- SpaceX founder Elon Musk plans to build and launch a
giant rocket that can take people to Mars.
- However, the system might also be able to transport
passengers anywhere on Earth in less than an hour.
- An astronaut says such a trip would “not be for the
faint of heart” and could trigger powerful nausea.
In late September, SpaceX founder Elon Musk debuted a new plan
colonizing Mars with 1 million people.
The centerpiece of Musk’s roughly 42-minute talk was the “Big
F—ing Rocket,” or BFR. Musk hopes to launch the first
35-story BFR toward the red planet by 2022.
But the billionaire tech mogul also teased a bonus use for the
BFR: flying people anywhere in the world in less than one
“If we’re building this thing to go to the moon and Mars, then
why not go to other places on Earth as well?” Musk said during
his presentation at the International Astronautical Congress.
The BFR design has two main sections: a rocket and a spaceship.
The 191-foot-tall rocket would push the spaceship into orbit
around Earth, then the 157-foot-long spaceship would fly about
100 people to Mars.
The BFR’s spaceship could fly more than 4.6 miles per second,
according to SpaceX — over 12 times as fast as the supersonic
Concorde jets of yesteryear.
At that speed, passengers could get from Los Angeles to New York
in just 25 minutes, Bangkok to Dubai in 27 minutes, London to New
York in 29 minutes, and Delhi to San Francisco in 40 minutes,
said a video Musk showed. (Watch the
full clip at the end of this story.)
To understand what it may feel like to ride on Musk’s giant
spaceship, we asked Leroy Chiao, a former NASA
What a BFR ride around the world would feel like
Chiao knows a thing or two about spaceflight — he has flown on
three NASA space shuttles, as well as a
Russian Soyuz spacecraft to the International Space Station,
and he has lived nearly 230 days in space.
“What Elon Musk is describing would be a suborbital flight
halfway around the world,” Chiao told Business Insider in an
Suborbital vehicles don’t orbit Earth.
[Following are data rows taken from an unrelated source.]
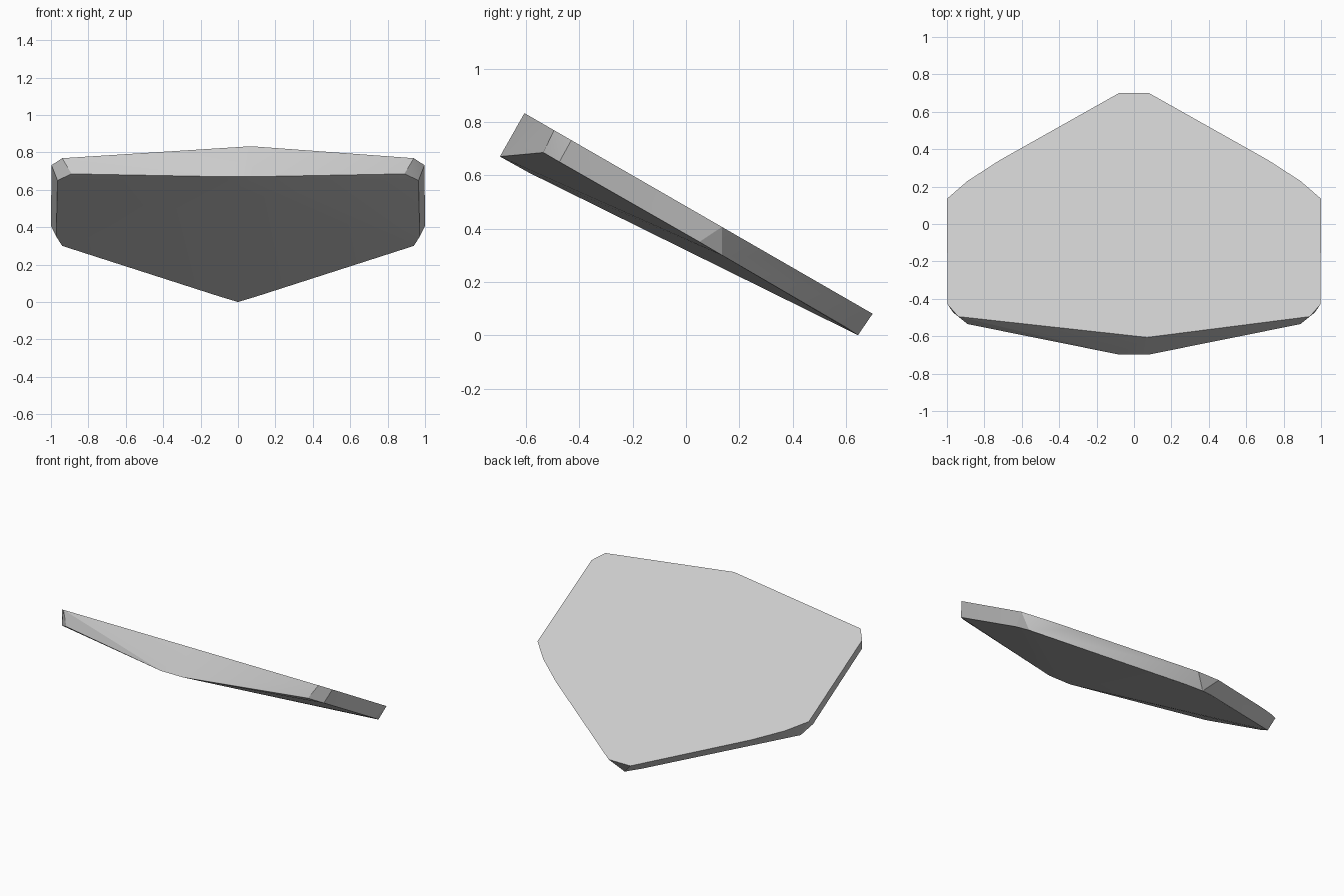
import bpy
import bmesh
import math

default_cube = bpy.data.objects.get("Cube")
if default_cube:
    bpy.data.objects.remove(default_cube, do_unlink=True)


def make_material(name, colour):
    material = bpy.data.materials.new(name)
    material.use_nodes = True
    material.diffuse_color = colour
    shader = next(n for n in material.node_tree.nodes if n.type == "BSDF_PRINCIPLED")
    shader.inputs["Base Color"].default_value = colour
    return material


def top_height(y):
    """Height of the flat sloping upper face at depth y."""
    return 0.835 - 0.576 * (y + 0.61)


def both_sides(points):
    """Mirror points across the centre plane."""
    return [(side * x, y, z) for x, y, z in points for side in (-1, 1)]


# Upper face outline: half profile, lying on the sloping plane
upper_half = [(0.94, -0.495), (0.997, -0.43), (1, 0.135),
              (0.89, 0.23), (0.72, 0.34), (0.08, 0.7)]
upper = both_sides([(x, y, top_height(y)) for x, y in upper_half])
upper.append((0.07, -0.606, top_height(-0.606)))

# Underside: shallow keel, thickest at the front
lower_half = [(0.08, -0.698, 0.67), (0.89, -0.535, 0.685), (0.965, -0.475, 0.65),
              (0.972, 0.05, 0.35), (0.94, 0.135, 0.3), (0.1, 0.6, 0.03)]
lower = both_sides(lower_half)
lower += [(0, -0.59, 0.61), (0, 0.645, 0)]

# Faceted slab wrapped around both outlines
bm = bmesh.new()
for point in upper + lower:
    bm.verts.new(point)
hull = bmesh.ops.convex_hull(bm, input=bm.verts[:])
unused = {v for v in hull["geom_interior"] + hull["geom_unused"]
          if isinstance(v, bmesh.types.BMVert) and v.is_valid and not v.link_faces}
bmesh.ops.delete(bm, geom=list(unused), context="VERTS")
bmesh.ops.dissolve_limit(bm, angle_limit=math.radians(0.5),
                         verts=bm.verts[:], edges=bm.edges[:])
bmesh.ops.recalc_face_normals(bm, faces=bm.faces[:])

mesh = bpy.data.meshes.new("sloping_slab")
bm.to_mesh(mesh)
bm.free()
mesh.materials.append(make_material("light grey", (0.6, 0.6, 0.6, 1)))

slab = bpy.data.objects.new("sloping_slab", mesh)
bpy.context.collection.objects.link(slab)

# Soften the shallow facets, keep the rim crisp
bpy.ops.object.select_all(action="DESELECT")
slab.select_set(True)
bpy.context.view_layer.objects.active = slab
bpy.ops.object.shade_smooth_by_angle(angle=math.radians(15))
Instead, they make a fast
and high arc through space and careen back toward the surface.
NASA has a long history of launching them, and
Virgin Galactic — Richard Branson’s aerospace company — is
now building and testing a suborbital vehicle called
SpaceShipTwo. So is
Blue Origin, run by Amazon founder Jeff Bezos, with its
New Shepard spacecraft.
“Launch, insertion, and entry would be similar to a capsule
spacecraft” — like the Soyuz — “with the difference being in the
final phase of landing,” Chiao said. “During launch on a rocket
with liquid engines … the liftoff is very smooth, and one
really can’t feel it.”
After the BFR (also called a first stage) runs out of fuel, the
spaceship would separate from the rocket and fire its own
engines. Chiao said this moment would feel “a bit dynamic,”
describing the experience in terms of
G-force, the equivalent of gravity at Earth’s surface
multiplied by a certain amount.
“Ignition of the next stage engine(s) causes a momentary bump in
G-force,” he said. “As you get to the last part of ascent, you
feel some G’s come on through your chest, but it is not
When the spaceship’s engines cut off, though, Chiao said you’d
become “instantly weightless” as you temporarily coasted through
“You feel like you are tumbling, as your balance system struggles
to make sense of what is happening, and you are very dizzy,” he
added. “You feel the fluid shift [in your body], kind of like
laying heads-down on an incline, because there is no longer
gravity pulling your body fluids down into your legs. All this
can cause nausea.”
This feeling is familiar to anyone who has drifted over a hill on
a roller coaster or flown on a parabolic
“zero-gravity” flight — often referred to as a “vomit comet”
ride because of the intense nausea the experience can trigger.
“As you start to re-enter the atmosphere, you would feel the G’s
come on smoothly and start to build,” Chiao said.
As the spaceship nosed up and down to shed speed, he added, you’d
at points feel about 5 G’s, which would make you feel roughly
five times as heavy.
As the spaceship sped toward the ground, its engines would fire
to land it on a floating barge.
“You would both feel and hear” the engines, Chiao said. “As the
thrust builds, you would feel the G’s come on again, and then at
touchdown, you would feel a little bump.”
As exciting as such a trip might be — and the hours of aircraft
flying it’d save — Chiao said it wouldn’t be for everyone.
“This would not be for the faint of heart, and it is difficult to
see how this would be inexpensive,” he added. “But the one thing
I’ve learned from observing Elon is not to count him out.”